Cyberinfrastructure, Innovation and University Policy


Cyberinfrastructure, Innovation and University Policy

February 21, 2008
(reception the night of February 20)


sponsored by
Ewing Marion Kauffman Foundation
National Science Foundation
Science Commons
University of Michigan


at the
Keck Center of the National Academies
500 Fifth St., NW
Washington, DC

by invitation


Research universities hold a unique, central position in a global economy increasingly dependent on knowledge. The successful integration of education and research has stimulated regional and national growth, generating hopes of future growth as well as expectations that universities should generate economic returns on their own. But while universities are still seen as local assets, they must perform in an environment where critical resources – data, standards, tools, skills, and expertise – are becoming ever more mobile and globally accessible.

At the same time, the entire academic enterprise is greatly empowered by these resources, which are used to develop and manage knowledge in new ways by faculty, staff, and students. The success of the Internet provides a compelling account of transformation and leadership within the academic community. Researchers pioneered the early development of the Internet, while leading universities helped it expand from a research project used for research to a production infrastructure primed for commercialization and unlimited uses.

As distinct from conventional notions of technology transfer, commercialization of the Internet did not simply lead to an end product outside of higher education. Rather it signified an ongoing, decentralized and distributed process of transformation inside and outside of academia. The institutional roots of cyberinfrastructure lie in open science, and it draws on the precepts and technology of the open Internet. It is not limited to the sciences but stands as a landmark concept within a broad continuum transforming how knowledge is generated, organized, and applied.

In an environment of intensifying competition and globalization, the Internet has affected commerce far more than it has changed the university. Yet universities face the same lowering of barriers and blurring of boundaries – across distant locations, between informal communication and formal publication, among disciplines and professions, among institutions, between institutional mission and market forces, between scientific research and commercial innovation. The Internet has enhanced and intensified interaction between the campus and the world beyond. It has amplified, diversified, and extended collaboration and the movement of knowledge and know-how in and out of the university. It has accelerated innovation, favoring outsourcing over vertical integration, multiparty over bilateral collaborations, and complex parallel interaction relative to linear, serial processes.

The Internet exemplified technology push. It was, and is, an enabling platform open for innovators to build on in many unforeseeable ways.
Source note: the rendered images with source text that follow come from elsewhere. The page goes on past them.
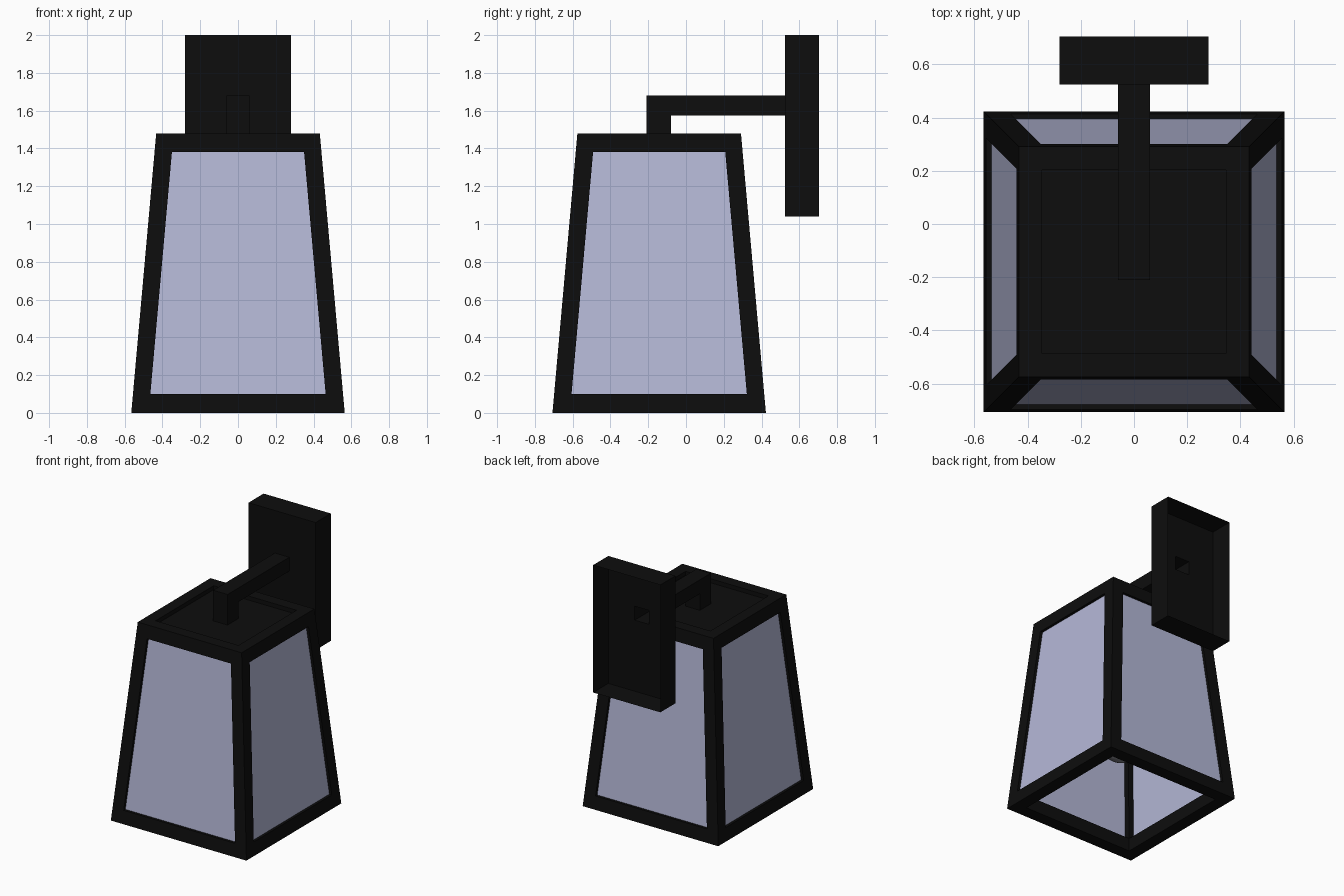
import bpy, bmesh, math

if "Cube" in bpy.data.objects:
    bpy.data.objects.remove(bpy.data.objects["Cube"])

CY = -0.142            # lantern centre in y
H = 1.48               # lantern height
BAR = 0.092            # frame bar width


def material(name, color):
    m = bpy.data.materials.new(name)
    m.diffuse_color = (*color, 1)
    m.use_nodes = True
    m.node_tree.nodes["Principled BSDF"].inputs["Base Color"].default_value = m.diffuse_color
    return m


BLACK = material("black_metal", (0.004, 0.004, 0.004))
GLASS = material("frosted_glass", (0.46, 0.48, 0.68))
BULB = material("bulb_grey", (0.25, 0.25, 0.28))


def half(z):
    """Outer half width of the tapered lantern at height z."""
    return 0.565 + (0.433 - 0.565) * z / H


def finish(name, bm, mat):
    bmesh.ops.recalc_face_normals(bm, faces=bm.faces)
    me = bpy.data.meshes.new(name)
    bm.to_mesh(me)
    bm.free()
    ob = bpy.data.objects.new(name, me)
    bpy.context.collection.objects.link(ob)
    me.materials.append(mat)
    return ob


def loft(name, loops, mat, ring=False, caps=(True, True)):
    """Join equal-length loops with quads; close as a ring or cap the ends."""
    bm = bmesh.new()
    vs = [[bm.verts.new(p) for p in lp] for lp in loops]
    n = len(vs[0])
    pairs = list(zip(vs, vs[1:])) + ([(vs[-1], vs[0])] if ring else [])
    for a, b in pairs:
        for i in range(n):
            j = (i + 1) % n
            bm.faces.new((a[i], a[j], b[j], b[i]))
    if not ring:
        for use, lp in zip(caps, (vs[0], vs[-1])):
            if use:
                bm.faces.new(lp)
    return finish(name, bm, mat)


def rect_z(x0, x1, y0, y1, z):
    return [(x0, y0, z), (x1, y0, z), (x1, y1, z), (x0, y1, z)]


def rect_y(x, z0, z1, y):
    return [(-x, y, z0), (x, y, z0), (x, y, z1), (-x, y, z1)]


def square(h, z):
    return rect_z(-h, h, CY - h, CY + h, z)


# Bottom and top rims
for name, z0, z1 in (("bottom_rim", 0, 0.1), ("top_rim", H - 0.1, H)):
    inner = half((z0 + z1) / 2) - BAR
    loft(name, [square(half(z0), z0), square(half(z1), z1),
                square(inner, z1), square(inner, z0)], BLACK, ring=True)

# Sloping corner posts
for sx in (-1, 1):
    for sy in (-1, 1):
        loops = []
        for z in (0.1, H - 0.1):
            o, i = half(z), half(z) - BAR
            loops.append(rect_z(sx * i, sx * o, CY + sy * i, CY + sy * o, z))
        loft("corner_post", loops, BLACK)

# Glass panes, set between the posts
Z0, Z1 = 0.09, H - 0.09
for k in range(4):
    c, s = round(math.cos(k * math.pi / 2)), round(math.sin(k * math.pi / 2))
    loops = []
    for z in (Z0, Z1):
        w, o, i = half(z) - BAR + 0.01, half(z) - 0.02, half(z) - 0.05
        pts = [(-w, o), (w, o), (w, i), (-w, i)]
        loops.append([(x * c - y * s, CY + x * s + y * c, z) for x, y in pts])
    loft("glass_pane", loops, GLASS)

# Recessed roof panel
R = half(H) - BAR + 0.01
loft("roof_panel", [square(R, H - 0.07), square(R, H - 0.03)], BLACK)

# Hollow wall plate, open at the back, with an opening for the arm
PX, PZ0, PZ1, PY0, PY1 = 0.28, 1.04, 2.0, 0.525, 0.705
AX, AZ0, AZ1 = 0.06, 1.575, 1.68
loft("wall_plate", [rect_y(PX, PZ0, PZ1, PY1), rect_y(PX, PZ0, PZ1, PY0),
                    rect_y(AX, AZ0, AZ1, PY0)], BLACK, caps=(False, False))

# Hollow L-shaped arm: runs forward from the plate, then down to the roof
YF, YB = -0.21, -0.08
loft("arm", [rect_y(AX, AZ0, AZ1, PY0),
             rect_y(AX, AZ0, AZ1, YB),
             [(-AX, YB, H - 0.03), (AX, YB, H - 0.03),
              (AX, YF, H - 0.03), (-AX, YF, H - 0.03)]][:2],
     BLACK, caps=(False, False))
loft("arm_drop", [rect_z(-AX, AX, YF, YB, H - 0.03),
                  rect_z(-AX, AX, YF, YB, AZ1)], BLACK)

# Bulb and socket hanging inside
bm = bmesh.new()
bmesh.ops.create_uvsphere(bm, u_segments=24, v_segments=16, radius=0.15)
bmesh.ops.translate(bm, verts=bm.verts, vec=(0, CY, 0.5))
for f in bm.faces:
    f.smooth = True
finish("bulb", bm, BULB)


def circle(r, z, n=20):
    return [(r * math.cos(2 * math.pi * i / n),
             CY + r * math.sin(2 * math.pi * i / n), z) for i in range(n)]


loft("bulb_neck", [circle(0.13, 0.57), circle(0.07, 0.8), circle(0.07, 0.95)], BULB)
loft("socket", [circle(0.08, 0.93), circle(0.08, H - 0.06)], BLACK)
By contrast, cyberinfrastructure is human-centered, designed from the bottom up for the knowledge needs of user communities. Its greatest value is in its use – i.e., context-specific design and integration rather than the component data, instruments, bandwidth, and other particular resources (all of which may be shared with other users). While cyberinfrastructure commonly supports research, it can also support downstream applications and processes, collaborative software development, or electronic commerce.

For the university, cyberinfrastructure is many different things: a tool for addressing specific research problems, a vehicle for managing research and education, a challenge to business as usual, an object of research and innovation, and an opportunity to redefine the university’s relationship to the world. Cyberinfrastructure presents academic leaders with a grand challenge close to home: how to marshal knowledge, technology, and innovation to best advance more knowledge, technology, and innovation.